● **Task instructions**
Among the entries that follow, count the lines with the word "data" and report the number by itself.

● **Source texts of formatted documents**
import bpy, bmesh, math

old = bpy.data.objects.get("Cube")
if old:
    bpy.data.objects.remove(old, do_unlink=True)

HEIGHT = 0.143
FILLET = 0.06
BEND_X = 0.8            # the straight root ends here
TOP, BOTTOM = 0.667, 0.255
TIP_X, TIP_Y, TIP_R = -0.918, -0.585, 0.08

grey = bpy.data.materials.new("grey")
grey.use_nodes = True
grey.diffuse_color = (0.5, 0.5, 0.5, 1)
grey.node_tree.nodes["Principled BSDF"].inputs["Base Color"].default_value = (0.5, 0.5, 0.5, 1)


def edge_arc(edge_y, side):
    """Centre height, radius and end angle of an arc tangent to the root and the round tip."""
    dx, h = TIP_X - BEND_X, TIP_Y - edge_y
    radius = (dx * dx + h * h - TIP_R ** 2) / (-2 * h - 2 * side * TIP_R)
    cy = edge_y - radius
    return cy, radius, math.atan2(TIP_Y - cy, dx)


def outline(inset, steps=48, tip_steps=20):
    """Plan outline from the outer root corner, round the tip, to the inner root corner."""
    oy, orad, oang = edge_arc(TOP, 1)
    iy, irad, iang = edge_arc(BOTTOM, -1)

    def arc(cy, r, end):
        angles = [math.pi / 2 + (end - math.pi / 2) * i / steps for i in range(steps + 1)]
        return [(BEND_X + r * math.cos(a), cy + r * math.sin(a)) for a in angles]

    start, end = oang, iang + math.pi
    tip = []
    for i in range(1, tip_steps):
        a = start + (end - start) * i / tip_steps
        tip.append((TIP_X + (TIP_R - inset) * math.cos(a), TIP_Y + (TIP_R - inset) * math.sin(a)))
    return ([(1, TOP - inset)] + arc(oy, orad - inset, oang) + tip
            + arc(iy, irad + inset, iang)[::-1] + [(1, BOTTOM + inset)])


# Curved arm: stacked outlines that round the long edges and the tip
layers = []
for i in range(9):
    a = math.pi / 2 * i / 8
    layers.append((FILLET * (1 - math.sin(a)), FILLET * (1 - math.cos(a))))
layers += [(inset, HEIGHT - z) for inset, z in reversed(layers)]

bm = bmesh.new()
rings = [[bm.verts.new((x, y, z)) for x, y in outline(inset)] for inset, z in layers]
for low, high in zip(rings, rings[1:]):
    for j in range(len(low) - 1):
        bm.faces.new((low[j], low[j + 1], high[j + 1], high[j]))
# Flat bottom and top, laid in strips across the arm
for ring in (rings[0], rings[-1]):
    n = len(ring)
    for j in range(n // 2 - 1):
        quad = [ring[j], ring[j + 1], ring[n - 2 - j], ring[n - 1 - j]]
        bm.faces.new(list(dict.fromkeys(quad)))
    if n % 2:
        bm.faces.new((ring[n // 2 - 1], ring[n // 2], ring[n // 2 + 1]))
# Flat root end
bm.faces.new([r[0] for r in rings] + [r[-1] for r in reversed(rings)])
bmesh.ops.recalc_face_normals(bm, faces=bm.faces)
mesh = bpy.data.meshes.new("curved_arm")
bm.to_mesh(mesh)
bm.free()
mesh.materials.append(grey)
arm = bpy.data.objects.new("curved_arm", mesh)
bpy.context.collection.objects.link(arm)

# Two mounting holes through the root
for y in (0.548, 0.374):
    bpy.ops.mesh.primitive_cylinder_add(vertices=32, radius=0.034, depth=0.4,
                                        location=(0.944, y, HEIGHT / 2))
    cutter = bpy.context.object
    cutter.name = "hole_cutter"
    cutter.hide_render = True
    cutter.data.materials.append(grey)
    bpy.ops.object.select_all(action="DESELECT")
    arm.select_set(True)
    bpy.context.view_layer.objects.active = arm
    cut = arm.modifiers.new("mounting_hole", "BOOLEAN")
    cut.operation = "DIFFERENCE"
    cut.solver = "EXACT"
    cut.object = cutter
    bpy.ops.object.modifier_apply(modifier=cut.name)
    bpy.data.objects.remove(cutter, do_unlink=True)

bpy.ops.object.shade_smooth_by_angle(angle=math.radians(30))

● **Solution to the problem**
7